Tonbridge & Malling MP, Tom Tugendhat, was joined on stage by former Judd pupil and senior Daily Telegraph reporter on the 2016 US election, Tim Stanley. Both men are patrons of the Pembury-based hospice.
Hospice Chairman Simon Lee said it takes £7million a year to run the charity and that “it’s events like this which help us continue the work that we do.”
The charity’s fundraising hopes for the event were boosted after the theatre offered to waive most of the hire fee.
Mr Stanley, a Sevenoaks resident and expert in modern American history, began the talk by exploring the pasts of the two presidential candidates, Democrat Hillary Clinton and Republican Donald Trump.
He gave insights into their character, political vision and suitability for becoming the next ‘leader of the free world’.
While the billing of the event suggested that ‘The Donald’ would dominate discussion, Mr Stanley was equally critical of Clinton, describing both candidates as ‘disliked to a unique degree in US history’.
As the talk moved on, Mr Tugendhat added his thoughts from a British, strategic perspective.
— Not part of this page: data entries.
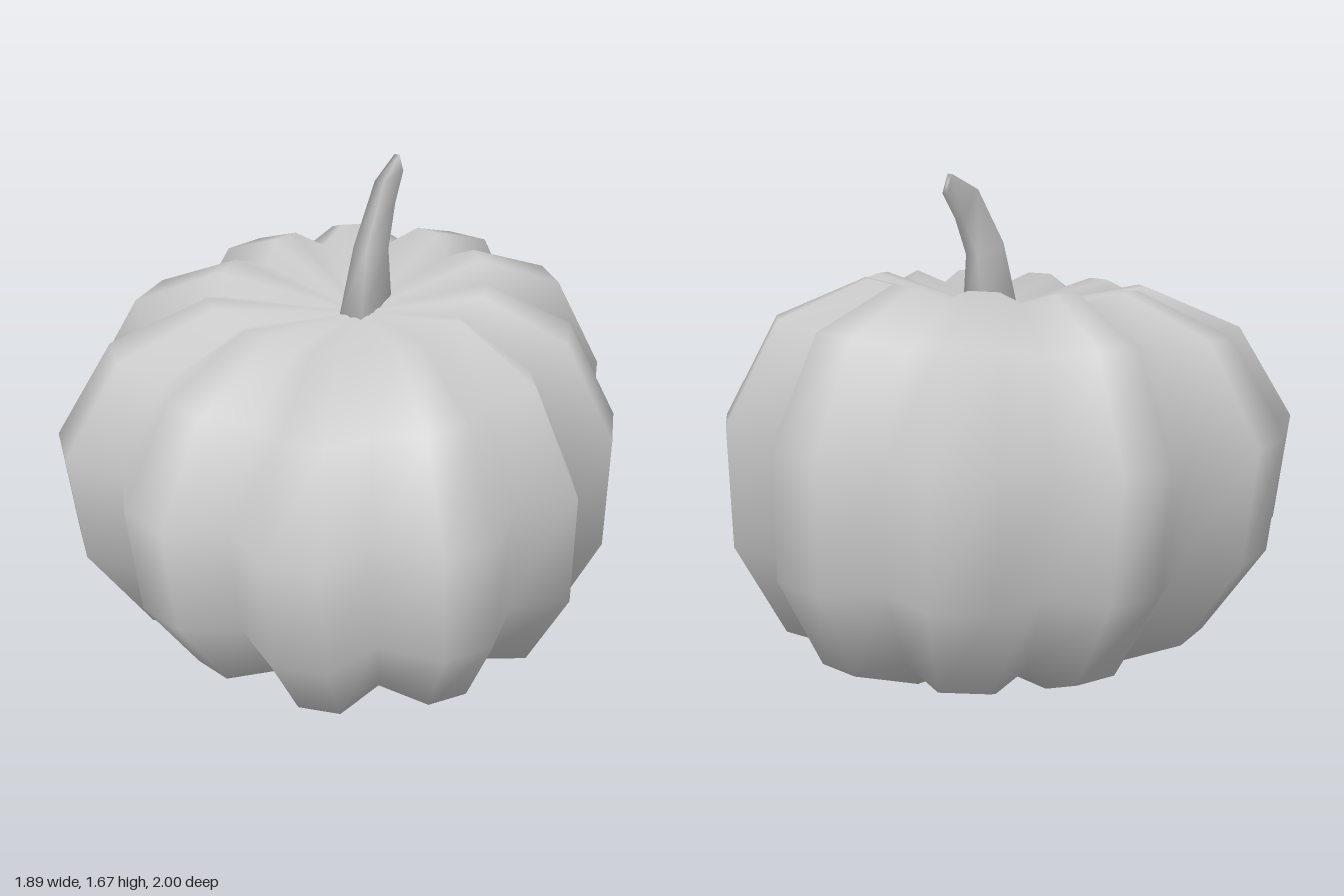
import * as THREE from 'three';

// Skin stacked rings of points (listed clockwise from above, bottom ring first) and close both ends on a pole
function loft(rings, bottom, top) {
  const n = rings[0].length, pos = [], index = [];
  rings.forEach(r => r.forEach(p => pos.push(...p)));
  const b = rings.length * n, t = b + 1, last = b - n;
  pos.push(...bottom, ...top);
  for (let i = 0; i < n; i++) {
    const k = (i + 1) % n;
    for (let j = 0; j < rings.length - 1; j++) {
      const a = j * n + i, c = j * n + k;
      index.push(a, a + n, c, c, a + n, c + n);
    }
    index.push(b, i, k, t, last + k, last + i);
  }
  const g = new THREE.BufferGeometry();
  g.setAttribute('position', new THREE.Float32BufferAttribute(pos, 3));
  g.setIndex(index);
  g.computeVertexNormals();
  return g;
}

// Plan of the body at its widest: for each lobe, its groove followed by its crest points (x, z)
const lobes = [
  [[-0.155, -0.84], [-0.02, -1.0], [0.18, -1.0]],
  [[0.33, -0.83], [0.53, -0.88], [0.68, -0.77]],
  [[0.71, -0.545], [0.9, -0.455], [0.945, -0.275]],
  [[0.84, -0.07], [0.93, 0.11], [0.89, 0.3]],
  [[0.72, 0.41], [0.72, 0.64]],
  [[0.52, 0.67], [0.44, 0.88], [0.28, 0.95]],
  [[0.08, 0.865], [-0.08, 1.0], [-0.25, 0.95]],
  [[-0.35, 0.75], [-0.55, 0.75], [-0.675, 0.62]],
  [[-0.7, 0.41], [-0.9, 0.305], [-0.95, 0.12]],
  [[-0.83, -0.055], [-0.885, -0.275], [-0.785, -0.47]],
  [[-0.57, -0.555], [-0.505, -0.79], [-0.36, -0.895]],
];

// Profile of the body: height, scale of the plan, shift in x, vertical offset in the grooves
const profile = [
  [0.01, 0.48, 0.05, 0.03],
  [0.15, 0.785, 0.05, 0.03],
  [0.46, 0.975, 0.02, 0],
  [0.85, 1, 0, 0],
  [1.17, 0.81, 0.01, -0.03],
  [1.3, 0.49, 0.03, -0.04],
];

function bodyGeometry() {
  const rings = profile.map(([y, s, dx, dip]) => lobes.flatMap(lobe =>
    lobe.map(([px, pz], i) => {
      const x = px * s + dx, z = pz * s;
      // the body leans: higher at the back and on the left
      const lean = (0.04 * x - 0.1 * z) * y / 1.3;
      return [x, y + lean + (i === 0 ? dip : 0), z];
    })));
  return loft(rings, [0.05, 0.06, 0], [0.07, 1.2, 0]);
}

// Stem cross-sections: front edge, back edge, half thickness
const stemSections = [
  [[0.035, 1.19, 0.06], [0.145, 1.19, -0.085], 0.045],
  [[0.068, 1.43, 0.022], [0.146, 1.4, -0.082], 0.026],
  [[0.135, 1.62, -0.1], [0.178, 1.53, -0.165], 0.018],
  [[0.2, 1.68, -0.22], [0.215, 1.62, -0.24], 0.01],
];

function stemGeometry() {
  const side = ([x, y, z], w) => [x + 0.8 * w, y, z + 0.6 * w];
  const rings = stemSections.map(([f, b, w]) => [side(f, -w), side(b, -w), side(b, w), side(f, w)]);
  const middle = ([f, b]) => f.map((v, i) => (v + b[i]) / 2);
  return loft(rings, middle(stemSections[0]), middle(stemSections.at(-1)));
}

export function createModel() {
  const group = new THREE.Group();
  group.name = 'pumpkin';
  const material = new THREE.MeshStandardMaterial({ color: 0xcccccc });
  const parts = { body: bodyGeometry(), stem: stemGeometry() };
  for (const [name, geometry] of Object.entries(parts)) {
    const mesh = new THREE.Mesh(geometry, material);
    mesh.name = name;
    group.add(mesh);
  }
  return group;
}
On the subject of the infamous wall that Trump proposes to build along the Mexican border, the MP insisted that the UK should be ‘extremely cautious of criticising the US’. He argued that it would be wiser to let ‘due process get on with it,’ citing his trust in the US Constitution.
Mr Stanley summarised the potential outcomes of next month’s vote as ‘whoever wins, everyone loses’.
The most unexpected revelation of the night came when Mr Tugendhat casually revealed that he had once had dinner with Ivanka Trump, the business mogul’s eldest daughter.
He quickly clarified that it was a group dinner, later explaining it was organised through a friend and ‘not the dinner party I was expecting to be at’.
Mr Stanley said: “The hospice is an astonishing organisation. When my father passed away these people were extraordinary. I don’t know what we would’ve done without them.”